Tottenham Hotspur 0 Liverpool 3: Raheem Sterling stars for Brendan Rodgers
Liverpool's teenager delivered another superb performance in the dismantling of Tottenham. The youngster now appears to be developing at a rate faster than any other English player
By Daniel Storey - Follow on Twitter @danielstorey85
Last Updated: 31/08/14 8:26pm
Brendan Rodgers' decision to put Mario Balotelli straight into the Liverpool starting XI in the 3-0 win at Tottenham Hotspur saw the return of the diamond formation in midfield, with Raheem Sterling operating at the uppermost point.
With the departure of Luis Suarez, many predicted that Rodgers would prefer to utilise a 4-2-3-1 or 4-3-3 formation, predictions that seemed only to strengthen with the arrival of both Lazar Markovic and Adam Lallana. While the arrival of £16million man Balotelli in partnership with Daniel Sturridge may make for interesting team selection decisions further down the line for Rodgers, after a lack of cutting edge in attack against both Southampton and Manchester City, it made sense to try something new.
The man to miss out was Philippe Coutinho, who has flattered to deceive so far this season despite being given an opportunity to cement a place in the absence of Suarez. The Brazilian would prefer to play centrally and may feel frustrated at being dropped from the side so early in the season, but he is wasted as a wide forward in a 4-3-3. He may again have to settle with being an impact player from the bench this season.
The 4-4-2 diamond (or perhaps 4-3-1-2, depending on your preference) also allows for Sterling to have a greater impact on proceedings. There is a concern that Sterling occasionally drifts out of games when playing on the right wing, and his best moments against both Southampton (run for the opening goal) and Manchester City (chance created for Sturridge) both came from central areas.
It took eight minutes for Rodgers' selection to be justified. With the knowledge that Balotelli would give a presence in the box (and Sterling an added central threat), Sturridge was able to drift onto the right wing to pick up the ball. His pass found Jordan Henderson, who played the ball across goal. All that was left was for Sterling to tuck home from an angle at the back post - add that to his ever-growing list of being the man in the right place at the right time.

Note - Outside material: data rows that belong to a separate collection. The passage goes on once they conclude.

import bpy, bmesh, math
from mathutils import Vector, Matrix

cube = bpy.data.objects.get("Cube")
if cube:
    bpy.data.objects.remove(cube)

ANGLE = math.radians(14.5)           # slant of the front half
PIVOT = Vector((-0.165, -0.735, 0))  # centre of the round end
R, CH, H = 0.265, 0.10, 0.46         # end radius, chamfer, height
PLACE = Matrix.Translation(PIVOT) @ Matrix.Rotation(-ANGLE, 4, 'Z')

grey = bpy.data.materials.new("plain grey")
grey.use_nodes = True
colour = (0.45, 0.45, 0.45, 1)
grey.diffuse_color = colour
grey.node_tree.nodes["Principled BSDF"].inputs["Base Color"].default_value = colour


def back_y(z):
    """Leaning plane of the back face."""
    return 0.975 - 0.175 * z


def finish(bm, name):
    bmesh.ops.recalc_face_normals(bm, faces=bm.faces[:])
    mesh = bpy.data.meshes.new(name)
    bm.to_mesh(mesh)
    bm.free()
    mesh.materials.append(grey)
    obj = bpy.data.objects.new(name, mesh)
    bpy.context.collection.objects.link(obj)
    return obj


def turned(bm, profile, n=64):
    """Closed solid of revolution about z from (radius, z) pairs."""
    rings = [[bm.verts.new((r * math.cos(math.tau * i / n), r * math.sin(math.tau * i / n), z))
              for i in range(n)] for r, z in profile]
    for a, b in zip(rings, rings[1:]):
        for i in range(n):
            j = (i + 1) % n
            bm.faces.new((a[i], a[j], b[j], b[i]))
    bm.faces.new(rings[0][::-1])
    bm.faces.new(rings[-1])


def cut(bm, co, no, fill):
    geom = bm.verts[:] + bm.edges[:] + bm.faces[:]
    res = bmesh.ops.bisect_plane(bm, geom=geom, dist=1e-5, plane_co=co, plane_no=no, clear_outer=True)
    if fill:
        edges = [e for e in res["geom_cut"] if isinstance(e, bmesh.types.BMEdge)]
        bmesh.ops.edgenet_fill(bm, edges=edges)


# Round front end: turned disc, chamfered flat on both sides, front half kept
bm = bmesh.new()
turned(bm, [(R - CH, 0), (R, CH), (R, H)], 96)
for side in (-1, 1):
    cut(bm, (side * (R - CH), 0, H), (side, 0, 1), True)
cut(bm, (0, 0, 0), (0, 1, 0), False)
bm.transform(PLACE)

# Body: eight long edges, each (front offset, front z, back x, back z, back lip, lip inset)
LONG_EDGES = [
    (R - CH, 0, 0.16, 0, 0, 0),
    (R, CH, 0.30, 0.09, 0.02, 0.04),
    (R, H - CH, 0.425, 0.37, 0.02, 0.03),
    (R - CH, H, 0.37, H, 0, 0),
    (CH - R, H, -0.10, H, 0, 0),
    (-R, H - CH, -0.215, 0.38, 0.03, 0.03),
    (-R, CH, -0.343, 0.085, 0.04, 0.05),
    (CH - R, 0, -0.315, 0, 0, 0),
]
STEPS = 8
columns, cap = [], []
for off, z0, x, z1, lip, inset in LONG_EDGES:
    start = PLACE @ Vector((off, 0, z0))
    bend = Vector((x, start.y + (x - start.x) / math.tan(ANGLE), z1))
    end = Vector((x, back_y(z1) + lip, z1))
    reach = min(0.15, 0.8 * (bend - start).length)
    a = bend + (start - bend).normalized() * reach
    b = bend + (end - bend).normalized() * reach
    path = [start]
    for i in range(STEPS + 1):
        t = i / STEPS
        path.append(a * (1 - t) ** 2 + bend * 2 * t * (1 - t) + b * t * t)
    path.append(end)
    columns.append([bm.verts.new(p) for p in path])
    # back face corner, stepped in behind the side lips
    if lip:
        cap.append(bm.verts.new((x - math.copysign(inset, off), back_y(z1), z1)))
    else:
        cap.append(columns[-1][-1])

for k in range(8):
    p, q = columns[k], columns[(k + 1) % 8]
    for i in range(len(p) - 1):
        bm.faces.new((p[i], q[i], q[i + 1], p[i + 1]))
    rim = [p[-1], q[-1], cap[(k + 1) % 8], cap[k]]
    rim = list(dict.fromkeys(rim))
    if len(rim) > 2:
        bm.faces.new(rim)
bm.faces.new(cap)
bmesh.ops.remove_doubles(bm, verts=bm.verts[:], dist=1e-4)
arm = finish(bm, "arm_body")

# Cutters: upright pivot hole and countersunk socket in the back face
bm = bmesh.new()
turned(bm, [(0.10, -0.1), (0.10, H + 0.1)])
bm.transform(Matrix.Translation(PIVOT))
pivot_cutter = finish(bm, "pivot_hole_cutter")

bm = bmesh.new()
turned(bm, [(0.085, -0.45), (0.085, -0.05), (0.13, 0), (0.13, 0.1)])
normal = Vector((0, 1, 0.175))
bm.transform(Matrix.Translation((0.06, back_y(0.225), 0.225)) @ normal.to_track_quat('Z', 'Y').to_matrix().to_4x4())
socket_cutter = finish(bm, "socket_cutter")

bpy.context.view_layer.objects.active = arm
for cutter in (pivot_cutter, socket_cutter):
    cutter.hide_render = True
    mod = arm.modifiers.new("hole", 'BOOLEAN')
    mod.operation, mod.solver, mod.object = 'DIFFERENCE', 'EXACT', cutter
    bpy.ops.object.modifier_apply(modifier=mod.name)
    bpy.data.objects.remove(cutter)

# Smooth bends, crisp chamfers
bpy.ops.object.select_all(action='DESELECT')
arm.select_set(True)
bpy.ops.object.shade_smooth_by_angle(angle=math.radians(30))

Weirdly, there seems a feeling that Sterling is somehow underrated. Perhaps after an era in which young England players have been consistently lauded above their current (or even potential) ability, we have now taken the subconscious decision to avoid placing such talent on unrealistic pedestals.
Of course there are still times when Sterling runs down a blind alley or fails to mark an exciting run with the desired end product, but he will not turn 20 until December. In between times, he has an aptitude for dribbling at pace and taking on a defender rarely seen in someone so young. Furthermore, after an initial two goals in his first 27 Premier League games, Sterling now has 11 in his last 35 - goals have been added to make him a forward option rather than simply a wide midfielder.
The youngest player on the pitch at White Hart Lane was also comfortably the most impressive - Sterling is improving at a faster rate than any other player in England.